(MoneyWatch) Whenever I hear the term "socially responsible investing," I'm typically being pitched some magical solution that is a combination of beating the market and creating social good. Also typical is that this socially responsible solution turns out to have high fees and the unlikelihood of performing well going forward. Garrett financial planner Tom Nowak's recent book, "Low Fee Socially Responsible Investing" offers some good advice without an agenda on the subject.
What constitutes being socially responsible will vary depending upon the investors' values. Some will want to avoid such "sin industries" as alcohol or tobacco. Some may want a faith-based definition such as companies supporting "Christian values," while others may want companies that are more socially tolerant. (Which means that some socially responsible funds will only invest in companies that offer benefits for same-sex couples, while some will only invest in companies that don't.) Or, as Nowak notes, companies screened to avoid partisan politics could be a definition. Though I'd certainly support that definition, Nowak has so far been unable to find such a fund. Here are some screens he suggests you choose from in developing a socially responsible portfolio that fits your values. You may have others.
- Human rights
- Labor relations
- Executive pay
- Animal testing
- Political views or support
Nowak defines "low fee" as costing no more than 0.5 percent annually. This fee must include both the fee for advice and the annual net management fee. I applaud Nowak on this definition of low fee, as I've heard others define it as two percentage points annually. He notes, however, that only about four percent of funds in the Socially Responsible Index (SRI) have fees of 0.5 percent or less.
How will a socially responsible portfolio perform? Like any portfolio, performance relative to the broad stock market will be inversely related to costs. And luck is also involved. Before the stock market crash, I helped a Muslim client develop a portfolio of hundreds of stocks based partially upon religious criteria of avoiding certain industries. Two of those industries avoided included financials and insurance. That worked out quite well after the financial collapse.
I admit that I own every sin company in anyone's socially responsible list of companies to avoid. But I also own every company in anyone's list of socially responsible companies to own. That's because between my total US and total international index funds, I own virtually every publicly held company on the planet.

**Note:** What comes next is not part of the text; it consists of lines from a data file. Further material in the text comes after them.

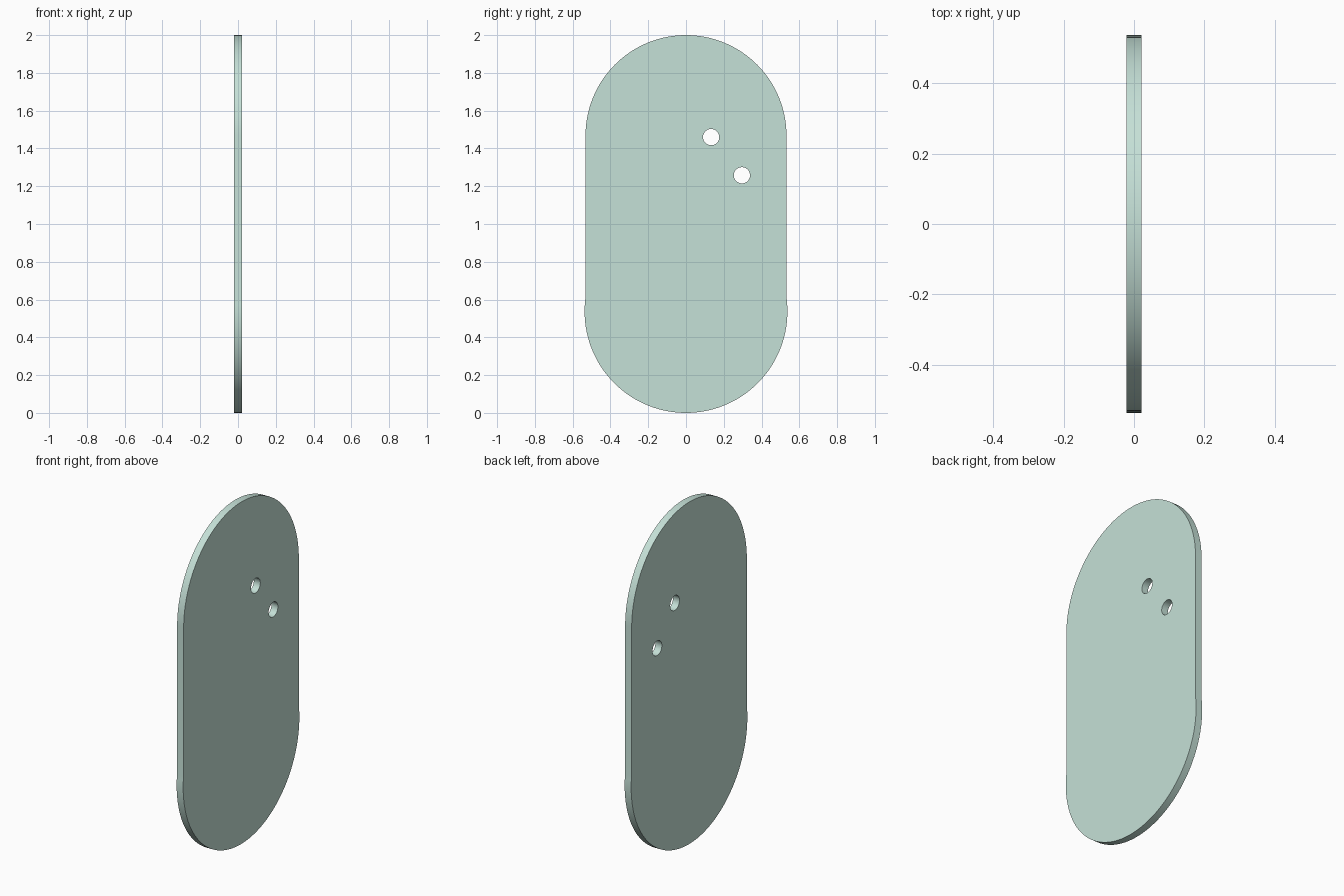
import bpy
from math import sin, cos, pi, radians, acos, sqrt

if "Cube" in bpy.data.objects:
    bpy.data.objects.remove(bpy.data.objects["Cube"])

HALF_THICK = 0.021
SIDE = 0.532          # half width of the straight sides
R_TOP = 0.532
R_LOW = 0.537         # lower round bulges slightly past the sides


def arc(cy, cz, r, a0, a1, n):
    return [(cy + r * cos(a0 + (a1 - a0) * i / n),
             cz + r * sin(a0 + (a1 - a0) * i / n)) for i in range(n + 1)]


def add_loop(curve, points):
    spline = curve.splines.new('POLY')
    spline.points.add(len(points) - 1)
    for p, (u, v) in zip(spline.points, points):
        p.co = (u, v, 0, 1)
    spline.use_cyclic_u = True


# Outline: upper half round, straight sides, lower round, plus two round holes
curve = bpy.data.curves.new("plate", 'CURVE')
curve.dimensions = '2D'
curve.fill_mode = 'BOTH'
curve.extrude = HALF_THICK
a = acos(SIDE / R_LOW) * 0.85
outline = arc(0, 2 - R_TOP, R_TOP, 0, pi, 64)
outline += arc(0, R_LOW, R_LOW, pi - a, 2 * pi + a, 72)
add_loop(curve, outline)
for y, z in ((0.133, 1.46), (0.296, 1.258)):
    add_loop(curve, arc(y, z, 0.043, 0, 2 * pi, 32)[:-1])

# Stand the plate upright in the y-z plane
plate = bpy.data.objects.new("plate", curve)
bpy.context.collection.objects.link(plate)
plate.rotation_euler = (radians(90), 0, radians(90))
bpy.context.view_layer.objects.active = plate
plate.select_set(True)
bpy.ops.object.convert(target='MESH')
plate = bpy.context.object

# Weld caps to the rim and smooth the rounded edges
bpy.ops.object.mode_set(mode='EDIT')
bpy.ops.mesh.select_all(action='SELECT')
bpy.ops.mesh.remove_doubles(threshold=0.0001)
bpy.ops.mesh.normals_make_consistent(inside=False)
bpy.ops.object.mode_set(mode='OBJECT')
bpy.ops.object.shade_smooth_by_angle(angle=radians(30))

# Pale green finish
mat = bpy.data.materials.new("pale_green")
mat.diffuse_color = (0.56, 0.75, 0.68, 1)
mat.use_nodes = True
mat.node_tree.nodes["Principled BSDF"].inputs["Base Color"].default_value = mat.diffuse_color
plate.data.materials.clear()
plate.data.materials.append(mat)
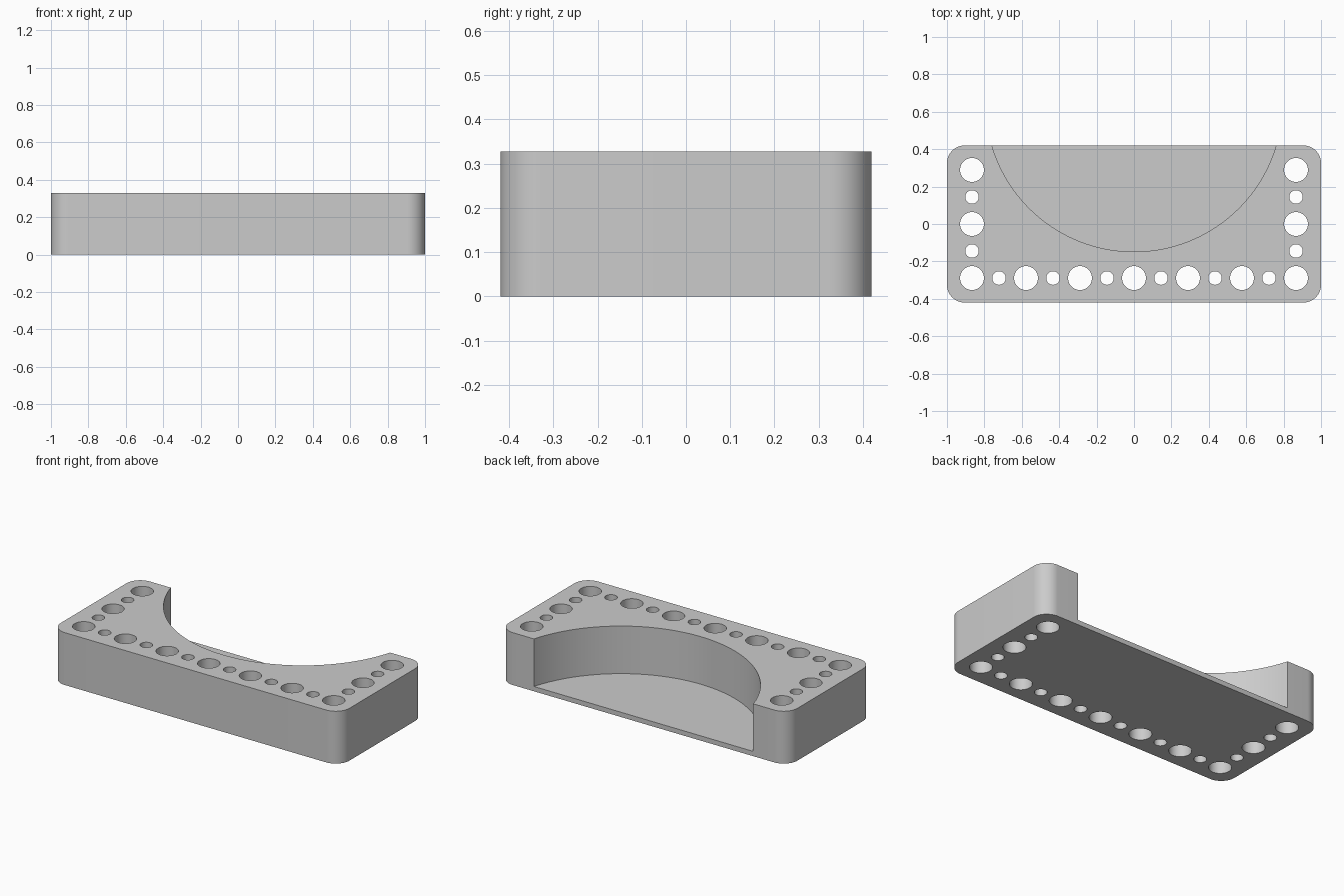
import bpy
import bmesh
from math import cos, sin, pi, radians
from mathutils import Matrix

if "Cube" in bpy.data.objects:
    bpy.data.objects.remove(bpy.data.objects["Cube"], do_unlink=True)

HALF_X, HALF_Y, HEIGHT = 1.0, 0.42, 0.328
CORNER, FLOOR = 0.095, 0.03
PITCH = 0.1445
BIG, SMALL = 0.064, 0.036

grey = bpy.data.materials.new("plain grey")
grey.use_nodes = True
colour = (0.6, 0.6, 0.6, 1)
grey.diffuse_color = colour
grey.node_tree.nodes["Principled BSDF"].inputs["Base Color"].default_value = colour


def make_object(name, bm):
    bmesh.ops.recalc_face_normals(bm, faces=bm.faces)
    mesh = bpy.data.meshes.new(name)
    bm.to_mesh(mesh)
    bm.free()
    mesh.materials.append(grey)
    obj = bpy.data.objects.new(name, mesh)
    bpy.context.collection.objects.link(obj)
    return obj


def add_cylinder(bm, x, y, radius, bottom, top, sides):
    bmesh.ops.create_cone(
        bm, cap_ends=True, segments=sides, radius1=radius, radius2=radius,
        depth=top - bottom, matrix=Matrix.Translation((x, y, (bottom + top) / 2)))


# Block: rounded rectangle raised to full height
bm = bmesh.new()
steps = 16
outline = []
for quarter, (sx, sy) in enumerate([(1, 1), (-1, 1), (-1, -1), (1, -1)]):
    for i in range(steps + 1):
        a = (quarter + i / steps) * pi / 2
        outline.append(bm.verts.new((sx * (HALF_X - CORNER) + CORNER * cos(a),
                                     sy * (HALF_Y - CORNER) + CORNER * sin(a), 0)))
base = bm.faces.new(outline)
raised = bmesh.ops.extrude_face_region(bm, geom=[base], use_keep_orig=True)
top_verts = [v for v in raised["geom"] if isinstance(v, bmesh.types.BMVert)]
bmesh.ops.translate(bm, verts=top_verts, vec=(0, 0, HEIGHT))
block = make_object("block", bm)

# Round recess, open to the back, leaving a thin floor
bm = bmesh.new()
add_cylinder(bm, 0, 0.6445, 0.7925, FLOOR, 1, 160)
recess = make_object("recess_cutter", bm)

# Through holes, large and small in turn, along the front and both ends
bm = bmesh.new()
spots = [(i, -2) for i in range(-6, 7)]
spots += [(side, j) for side in (-6, 6) for j in range(-1, 3)]
for i, j in spots:
    radius = BIG if (i + j) % 2 == 0 else SMALL
    add_cylinder(bm, i * PITCH * 0.999, j * PITCH, radius, -0.1, HEIGHT + 0.1, 48)
holes = make_object("hole_cutters", bm)

# Cut, then drop the cutters
bpy.ops.object.select_all(action="DESELECT")
bpy.context.view_layer.objects.active = block
block.select_set(True)
for cutter in (recess, holes):
    cutter.hide_render = True
    cut = block.modifiers.new(cutter.name, "BOOLEAN")
    cut.operation = "DIFFERENCE"
    cut.solver = "EXACT"
    cut.object = cutter
    bpy.ops.object.modifier_apply(modifier=cut.name)
    bpy.data.objects.remove(cutter, do_unlink=True)

bpy.ops.object.shade_smooth_by_angle(angle=radians(30))
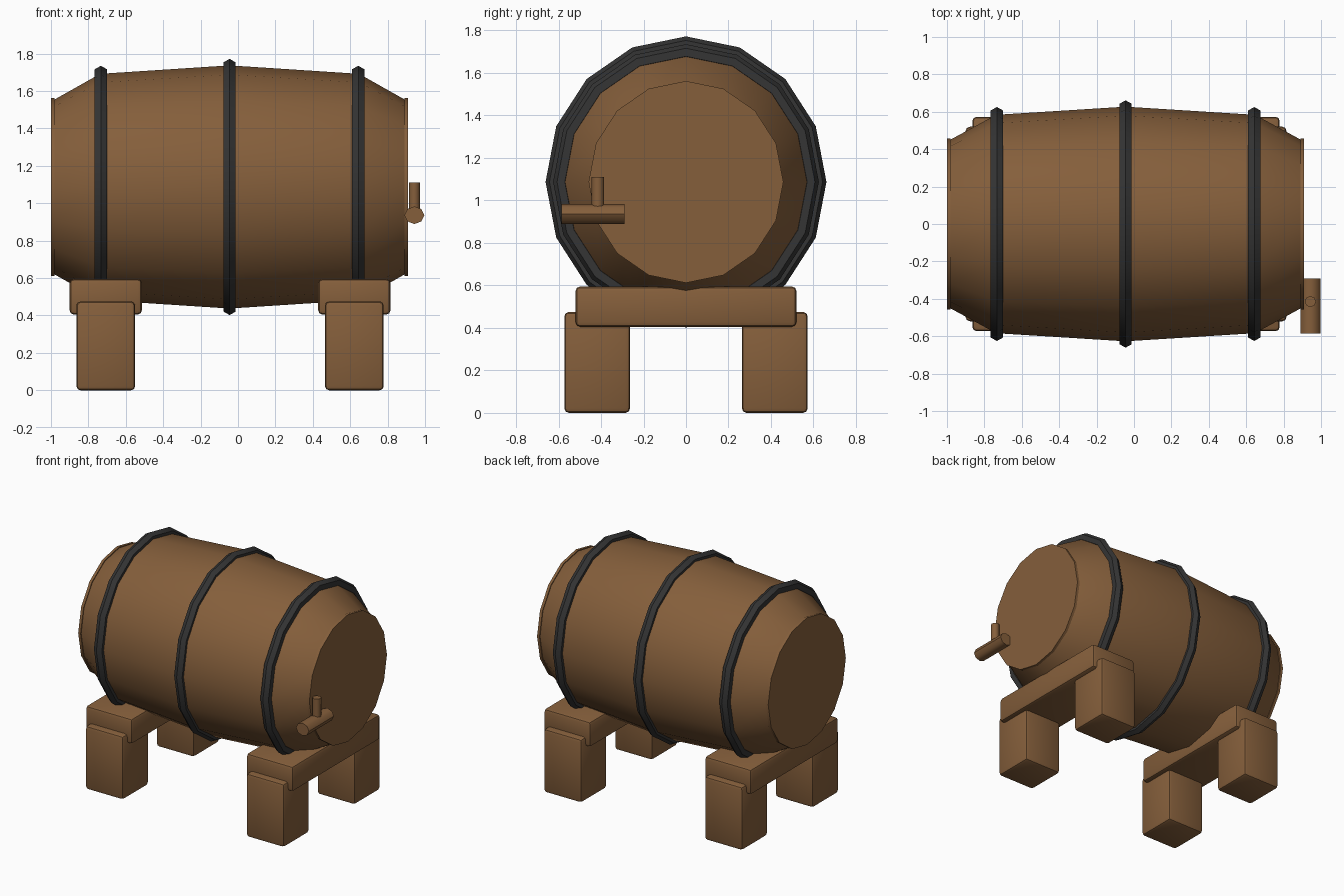
import bpy, bmesh, math
from mathutils import Matrix

if "Cube" in bpy.data.objects:
    bpy.data.objects.remove(bpy.data.objects["Cube"])

CX, CZ = -0.045, 1.087      # barrel axis
YS, SIDES = 0.965, 16       # slight oval squash, number of staves


def material(name, rgb):
    m = bpy.data.materials.new(name)
    m.diffuse_color = (*rgb, 1)
    m.use_nodes = True
    m.node_tree.nodes["Principled BSDF"].inputs["Base Color"].default_value = m.diffuse_color
    return m


wood = material("brown wood", (0.235, 0.114, 0.044))
iron = material("dark iron", (0.035, 0.035, 0.035))


def finish(bm, name, mat, angle):
    bmesh.ops.recalc_face_normals(bm, faces=bm.faces)
    me = bpy.data.meshes.new(name)
    bm.to_mesh(me)
    bm.free()
    me.materials.append(mat)
    ob = bpy.data.objects.new(name, me)
    bpy.context.collection.objects.link(ob)
    bpy.ops.object.select_all(action='DESELECT')
    ob.select_set(True)
    bpy.context.view_layer.objects.active = ob
    bpy.ops.object.shade_smooth_by_angle(angle=math.radians(angle))
    return ob


def lathe(name, profile, mat, angle, closed=False):
    """Revolve (x, radius) points about the barrel axis."""
    bm = bmesh.new()
    rings = []
    for x, r in profile:
        rings.append([bm.verts.new((CX + x,
                                    r * YS * math.sin(2 * math.pi * i / SIDES),
                                    CZ + r * math.cos(2 * math.pi * i / SIDES)))
                      for i in range(SIDES)])
    pairs = list(zip(rings, rings[1:]))
    if closed:
        pairs.append((rings[-1], rings[0]))
    else:
        bm.faces.new(rings[0])
        bm.faces.new(rings[-1])
    for a, b in pairs:
        for i in range(SIDES):
            j = (i + 1) % SIDES
            bm.faces.new((a[i], a[j], b[j], b[i]))
    return finish(bm, name, mat, angle)


def block(name, x, y, z):
    """Bevelled box from (min, max) ranges."""
    bm = bmesh.new()
    size = [b - a for a, b in (x, y, z)]
    mid = [(a + b) / 2 for a, b in (x, y, z)]
    bmesh.ops.create_cube(bm, size=1, matrix=Matrix.Translation(mid) @ Matrix.Diagonal((*size, 1)))
    bmesh.ops.bevel(bm, geom=bm.edges[:], offset=0.022, segments=2, profile=0.5, affect='EDGES')
    return finish(bm, name, wood, 40)


def rod(name, r1, r2, depth, matrix):
    bm = bmesh.new()
    bmesh.ops.create_cone(bm, cap_ends=True, segments=8, radius1=1, radius2=1, depth=1,
                          matrix=matrix @ Matrix.Diagonal((r1, r2, depth, 1)))
    return finish(bm, name, wood, 50)


# Barrel body, with a thin lid at each end
half = [(0.955, 0.475), (0.935, 0.475), (0.935, 0.468), (0.715, 0.592), (0.66, 0.607)]
profile = [(-x, r) for x, r in half] + [(0, 0.65)] + half[::-1]
lathe("barrel", profile, wood, 40)

# Iron hoops with a hexagonal section
for name, x, r in (("left_hoop", -0.688, 0.61), ("middle_hoop", 0, 0.647), ("right_hoop", 0.688, 0.61)):
    section = [(x + 0.038 * math.sin(k * math.pi / 3), r + 0.038 * math.cos(k * math.pi / 3))
               for k in range(6)]
    lathe(name, section, iron, 40, closed=True)

# Stand: two cross beams on four legs
for side, x in (("left", -0.707), ("right", 0.622)):
    block(side + "_beam", (x - 0.193, x + 0.193), (-0.52, 0.52), (0.405, 0.595))
    for end, y in (("front", -0.418), ("back", 0.418)):
        block(f"{end}_{side}_leg", (x - 0.157, x + 0.157), (y - 0.155, y + 0.155), (0, 0.475))

# Tap: spout lying along y, with an upright handle
rod("tap_spout", 0.053, 0.047, 0.295,
    Matrix.Translation((0.943, -0.438, 0.936)) @ Matrix.Rotation(math.pi / 2, 4, 'X'))
rod("tap_handle", 0.03, 0.03, 0.17, Matrix.Translation((0.943, -0.415, 1.025)))
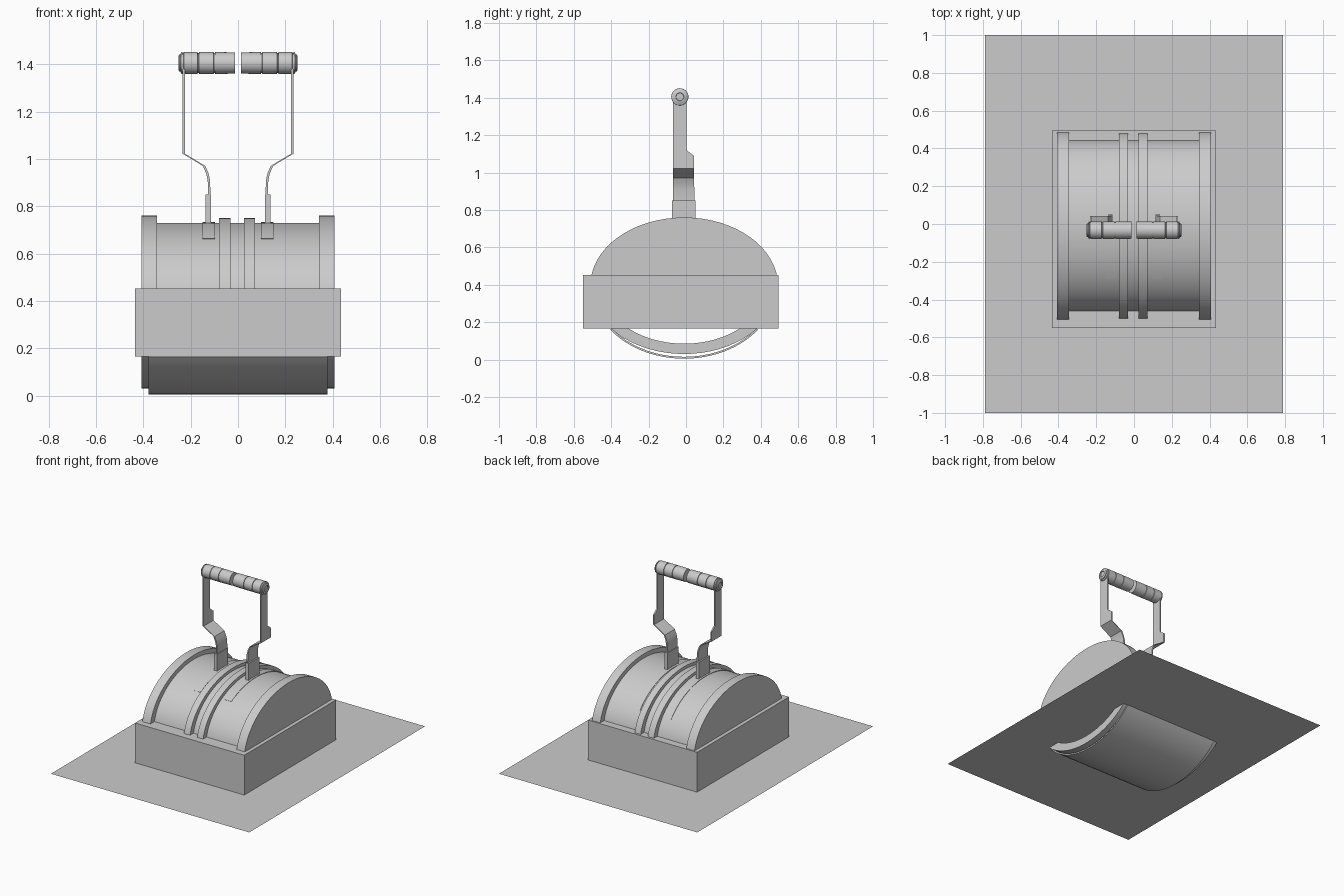
import bpy, bmesh, math
from mathutils import Matrix

if "Cube" in bpy.data.objects:
    bpy.data.objects.remove(bpy.data.objects["Cube"])

CY, CZ = -0.01, 0.395      # axis of the drum


def finish(name, bm, smooth=True):
    bmesh.ops.recalc_face_normals(bm, faces=bm.faces)
    me = bpy.data.meshes.new(name)
    bm.to_mesh(me)
    bm.free()
    ob = bpy.data.objects.new(name, me)
    bpy.context.collection.objects.link(ob)
    if smooth:
        bpy.ops.object.select_all(action='DESELECT')
        ob.select_set(True)
        bpy.context.view_layer.objects.active = ob
        bpy.ops.object.shade_smooth_by_angle(angle=math.radians(35))
    return ob


def sweep(name, profile, a0=0, a1=360, n=64, closed=True):
    """Sweep (x, half-width, half-height) points along an ellipse round the drum axis."""
    bm = bmesh.new()
    full = a1 - a0 == 360
    rows = []
    for i in range(n if full else n + 1):
        t = math.radians(a0 + (a1 - a0) * i / n)
        rows.append([bm.verts.new((x, CY + a * math.cos(t), CZ + c * math.sin(t)))
                     for x, a, c in profile])
    m = len(profile)
    for i in range(n):
        r, s = rows[i], rows[(i + 1) % len(rows)]
        for j in range(m if closed else m - 1):
            k = (j + 1) % m
            bm.faces.new((r[j], r[k], s[k], s[j]))
    if closed and not full:
        bm.faces.new(rows[0])
        bm.faces.new(rows[-1])
    return finish(name, bm)


def band(name, x0, x1, outer, inner, **kw):
    return sweep(name, [(x0, *outer), (x1, *outer), (x1, *inner), (x0, *inner)], **kw)


def box(name, x0, x1, y0, y1, z0, z1):
    bm = bmesh.new()
    bmesh.ops.create_cube(bm, size=1)
    for v in bm.verts:
        v.co = ((x0 + x1) / 2 + v.co.x * (x1 - x0), (y0 + y1) / 2 + v.co.y * (y1 - y0),
                (z0 + z1) / 2 + v.co.z * (z1 - z0))
    return finish(name, bm, False)


# base sheet
bm = bmesh.new()
bmesh.ops.create_grid(bm, x_segments=1, y_segments=1, size=1,
                      matrix=Matrix.Translation((0, 0, 0.163)) @ Matrix.Diagonal((0.79, 1, 1, 1)))
finish("base_sheet", bm, False)

# housing round the drum
box("housing", -0.435, 0.435, -0.55, 0.495, 0.165, 0.452)

# drum skin, centre ribs and the lower cover
sweep("drum", [(-0.40, 0.458, 0.335), (0.40, 0.458, 0.335)], closed=False)
for x0, x1 in ((-0.08, -0.032), (0.025, 0.072)):
    band("centre_rib", x0, x1, (0.497, 0.356), (0.45, 0.33), a0=-42, a1=222)
band("lower_cover", -0.377, 0.377, (0.495, 0.39), (0.485, 0.38), a0=217, a1=323, n=32)

for s, side in ((-1, "left"), (1, "right")):
    # end rim
    band(side + "_rim", s * 0.343, s * 0.408, (0.502, 0.365), (0.44, 0.31))

    # end plate, only above the base sheet
    bm = bmesh.new()
    lo = math.asin((0.17 - CZ) / 0.335)
    bm.faces.new([bm.verts.new((s * 0.409, CY + 0.458 * math.cos(t), CZ + 0.335 * math.sin(t)))
                  for t in (lo + (math.pi - 2 * lo) * i / 48 for i in range(49))])
    finish(side + "_end_plate", bm, False)

    # slot strip in which the lever travels
    band(side + "_slot", s * 0.097, s * 0.15, (0.461, 0.338), (0.45, 0.33),
         a0=math.degrees(math.acos(0.395 / 0.461)), a1=math.degrees(math.acos(-0.28 / 0.461)), n=24)

    # lever foot and bent strap: (x, z, y front, y back)
    box(side + "_lever_foot", s * 0.125 - 0.012, s * 0.125 + 0.012, -0.075, 0.05, 0.70, 0.85)
    path = [(0.121, 0.84, -0.07, 0.045), (0.123, 0.91, -0.07, 0.045), (0.130, 0.94, -0.07, 0.043),
            (0.143, 0.97, -0.07, 0.043), (0.229, 1.022, -0.07, 0.042), (0.229, 1.09, -0.07, 0.042),
            (0.229, 1.12, -0.07, 0.003), (0.229, 1.40, -0.07, 0.003)]
    bm = bmesh.new()
    rows = []
    for x, z, y0, y1 in path:
        rows.append([bm.verts.new((s * (x + d), y, z))
                     for d, y in ((-0.005, y0), (0.005, y0), (0.005, y1), (-0.005, y1))])
    for r, q in zip(rows, rows[1:]):
        for j in range(4):
            k = (j + 1) % 4
            bm.faces.new((r[j], r[k], q[k], q[j]))
    bm.faces.new(rows[0])
    bm.faces.new(rows[-1])
    finish(side + "_lever_strap", bm)

    # turned grip with grooves and a stepped end
    prof = [(0.012, 0.0), (0.012, 0.045)]
    for g in (0.1, 0.168, 0.232):
        prof += [(g - 0.003, 0.046), (g - 0.002, 0.042), (g + 0.002, 0.042), (g + 0.003, 0.046)]
    prof += [(0.240, 0.045), (0.243, 0.036), (0.248, 0.036), (0.252, 0.030),
             (0.252, 0.022), (0.246, 0.020), (0.246, 0.0)]
    bm = bmesh.new()
    vs = [bm.verts.new((s * x, -0.033 + r, 1.405)) for x, r in prof]
    es = [bm.edges.new(p) for p in zip(vs, vs[1:])]
    bmesh.ops.spin(bm, geom=vs + es, cent=(0, -0.033, 1.405), axis=(1, 0, 0),
                   angle=2 * math.pi, steps=28, use_duplicate=False)
    bmesh.ops.remove_doubles(bm, verts=bm.verts, dist=0.0002)
    finish(side + "_grip", bm)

In my view, there are many ways to be social responsible. Because it is more expensive to screen for socially acceptable investments, they tend to under-perform the broad index funds owning everything. I happen to agree with author and advisor Rick Ferri who recommends buying the whole market and using the extra returns to make a financial contribution to whatever cause you believe in.